The gold standard of unsupported, off-hand shooting with a hunting rifle is hitting a target the size of a dinner plate (roughly comparable to a whitetail’s vitals) three times in a row in less than a minute from 100 yards.
That sounds pretty easy, and with a bit of practice and good shooting technique it is. But add a pinch of buck fever, or try it when you’re out of breath, and hitting that plate becomes more like trying to hit a dime. The tips on this page will help you prepare.
Jerking the trigger is a major cause of missing. Don’t do it! Train your finger with dry-firing exercises so that the pad of the finger presses straight back until the rifle fires at the optimum instant. This is called “thinking” the trigger off.
Hold the rifle firmly for good control but don’t strangle it. The left hand should also hold the rifle firmly, but not so tightly that “death grip tremors” are transferred through the stock. Crook your trigger finger so it touches no part of the rifle except the trigger.

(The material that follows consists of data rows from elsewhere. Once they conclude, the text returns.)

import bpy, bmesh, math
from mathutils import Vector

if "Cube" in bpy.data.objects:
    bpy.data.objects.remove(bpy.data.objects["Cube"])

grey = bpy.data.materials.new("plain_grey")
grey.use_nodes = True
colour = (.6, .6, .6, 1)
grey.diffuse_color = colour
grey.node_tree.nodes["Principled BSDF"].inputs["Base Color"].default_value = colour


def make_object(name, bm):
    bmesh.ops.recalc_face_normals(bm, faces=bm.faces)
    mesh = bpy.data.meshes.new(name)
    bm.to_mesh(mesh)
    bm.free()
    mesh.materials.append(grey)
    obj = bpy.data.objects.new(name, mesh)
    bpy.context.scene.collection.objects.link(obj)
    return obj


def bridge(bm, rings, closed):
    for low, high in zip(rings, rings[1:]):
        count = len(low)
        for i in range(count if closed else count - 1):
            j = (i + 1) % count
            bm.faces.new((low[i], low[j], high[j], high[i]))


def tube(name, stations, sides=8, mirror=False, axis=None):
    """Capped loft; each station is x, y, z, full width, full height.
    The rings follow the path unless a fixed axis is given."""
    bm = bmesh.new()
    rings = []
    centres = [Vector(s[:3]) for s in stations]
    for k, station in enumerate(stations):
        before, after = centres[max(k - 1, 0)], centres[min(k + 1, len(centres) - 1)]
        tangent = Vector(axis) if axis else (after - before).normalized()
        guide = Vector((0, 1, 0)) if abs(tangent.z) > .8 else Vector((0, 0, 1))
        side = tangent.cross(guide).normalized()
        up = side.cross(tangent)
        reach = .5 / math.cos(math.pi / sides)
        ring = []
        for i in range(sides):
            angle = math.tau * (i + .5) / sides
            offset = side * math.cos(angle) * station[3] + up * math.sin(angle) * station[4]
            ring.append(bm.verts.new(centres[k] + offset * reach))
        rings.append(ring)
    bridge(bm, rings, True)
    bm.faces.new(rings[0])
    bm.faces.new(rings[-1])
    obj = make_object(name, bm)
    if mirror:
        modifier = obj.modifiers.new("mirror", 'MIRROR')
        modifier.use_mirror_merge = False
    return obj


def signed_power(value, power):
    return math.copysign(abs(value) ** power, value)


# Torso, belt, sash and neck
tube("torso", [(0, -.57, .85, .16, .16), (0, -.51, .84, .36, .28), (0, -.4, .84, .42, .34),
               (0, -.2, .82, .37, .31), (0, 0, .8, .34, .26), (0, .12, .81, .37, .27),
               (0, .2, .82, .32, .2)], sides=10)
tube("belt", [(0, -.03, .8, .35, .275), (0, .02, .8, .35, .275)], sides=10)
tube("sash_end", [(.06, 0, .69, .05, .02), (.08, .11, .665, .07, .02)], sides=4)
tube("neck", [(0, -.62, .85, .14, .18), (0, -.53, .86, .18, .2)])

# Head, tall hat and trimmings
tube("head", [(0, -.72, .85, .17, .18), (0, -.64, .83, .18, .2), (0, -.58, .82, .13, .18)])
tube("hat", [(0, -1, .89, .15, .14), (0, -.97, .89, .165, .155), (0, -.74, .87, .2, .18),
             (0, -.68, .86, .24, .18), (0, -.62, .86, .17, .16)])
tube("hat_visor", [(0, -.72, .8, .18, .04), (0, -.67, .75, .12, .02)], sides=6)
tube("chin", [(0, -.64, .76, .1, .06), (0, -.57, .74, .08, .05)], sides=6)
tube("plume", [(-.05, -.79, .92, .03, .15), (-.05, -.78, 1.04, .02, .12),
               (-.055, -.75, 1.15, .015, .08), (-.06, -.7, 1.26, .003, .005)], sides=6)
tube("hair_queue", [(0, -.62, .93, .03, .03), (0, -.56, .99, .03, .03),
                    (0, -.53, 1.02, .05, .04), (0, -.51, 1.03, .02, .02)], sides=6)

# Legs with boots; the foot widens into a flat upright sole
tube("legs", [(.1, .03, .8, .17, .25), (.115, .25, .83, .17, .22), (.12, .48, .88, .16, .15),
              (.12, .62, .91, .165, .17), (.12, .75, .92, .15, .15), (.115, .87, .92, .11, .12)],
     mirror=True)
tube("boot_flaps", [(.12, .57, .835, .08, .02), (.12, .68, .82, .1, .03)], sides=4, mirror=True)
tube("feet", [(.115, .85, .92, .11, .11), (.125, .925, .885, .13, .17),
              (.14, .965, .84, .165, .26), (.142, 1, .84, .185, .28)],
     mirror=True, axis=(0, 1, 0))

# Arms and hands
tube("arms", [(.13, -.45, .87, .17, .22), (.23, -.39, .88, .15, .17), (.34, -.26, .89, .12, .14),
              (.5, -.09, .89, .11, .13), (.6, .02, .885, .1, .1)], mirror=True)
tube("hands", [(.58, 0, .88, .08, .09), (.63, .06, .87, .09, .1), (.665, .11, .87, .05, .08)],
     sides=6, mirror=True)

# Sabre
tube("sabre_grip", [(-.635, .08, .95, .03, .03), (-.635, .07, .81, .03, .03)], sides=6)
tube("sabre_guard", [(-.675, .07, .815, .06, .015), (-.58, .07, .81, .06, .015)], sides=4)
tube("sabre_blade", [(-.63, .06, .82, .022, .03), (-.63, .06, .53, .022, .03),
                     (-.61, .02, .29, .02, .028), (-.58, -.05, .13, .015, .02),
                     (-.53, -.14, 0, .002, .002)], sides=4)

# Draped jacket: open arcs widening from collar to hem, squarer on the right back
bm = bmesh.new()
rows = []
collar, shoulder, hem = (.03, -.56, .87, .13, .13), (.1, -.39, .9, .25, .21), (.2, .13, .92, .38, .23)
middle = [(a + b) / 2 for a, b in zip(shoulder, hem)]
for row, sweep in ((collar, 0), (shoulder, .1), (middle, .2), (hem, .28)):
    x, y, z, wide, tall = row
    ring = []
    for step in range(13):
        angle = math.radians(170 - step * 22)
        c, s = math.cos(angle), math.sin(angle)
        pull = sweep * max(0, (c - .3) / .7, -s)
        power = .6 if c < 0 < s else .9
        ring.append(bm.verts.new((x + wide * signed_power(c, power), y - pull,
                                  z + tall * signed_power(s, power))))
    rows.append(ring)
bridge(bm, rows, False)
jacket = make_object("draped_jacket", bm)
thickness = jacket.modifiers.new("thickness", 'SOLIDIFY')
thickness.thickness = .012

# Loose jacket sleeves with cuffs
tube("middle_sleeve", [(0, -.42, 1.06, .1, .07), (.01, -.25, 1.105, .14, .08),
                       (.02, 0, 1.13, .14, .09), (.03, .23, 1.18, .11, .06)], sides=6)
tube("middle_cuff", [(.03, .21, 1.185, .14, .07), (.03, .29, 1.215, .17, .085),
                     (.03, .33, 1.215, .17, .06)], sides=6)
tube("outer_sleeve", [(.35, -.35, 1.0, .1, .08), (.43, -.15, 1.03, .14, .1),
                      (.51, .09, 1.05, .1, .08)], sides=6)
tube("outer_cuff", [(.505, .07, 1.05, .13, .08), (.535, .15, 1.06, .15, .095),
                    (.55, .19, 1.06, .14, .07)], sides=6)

Take a full breath, let it out halfway and then hold the rest. Don’t hold it too long; if necessary, repeat the process until you’re ready to shoot.
Stance Feet should be a comfortable shoulder width apart, with the left leg (for right-handed shooters) forward. Shift your weight slightly toward the forward leg so you’re leaning into the gun. Feet should be at about a 45-degree angle to the target.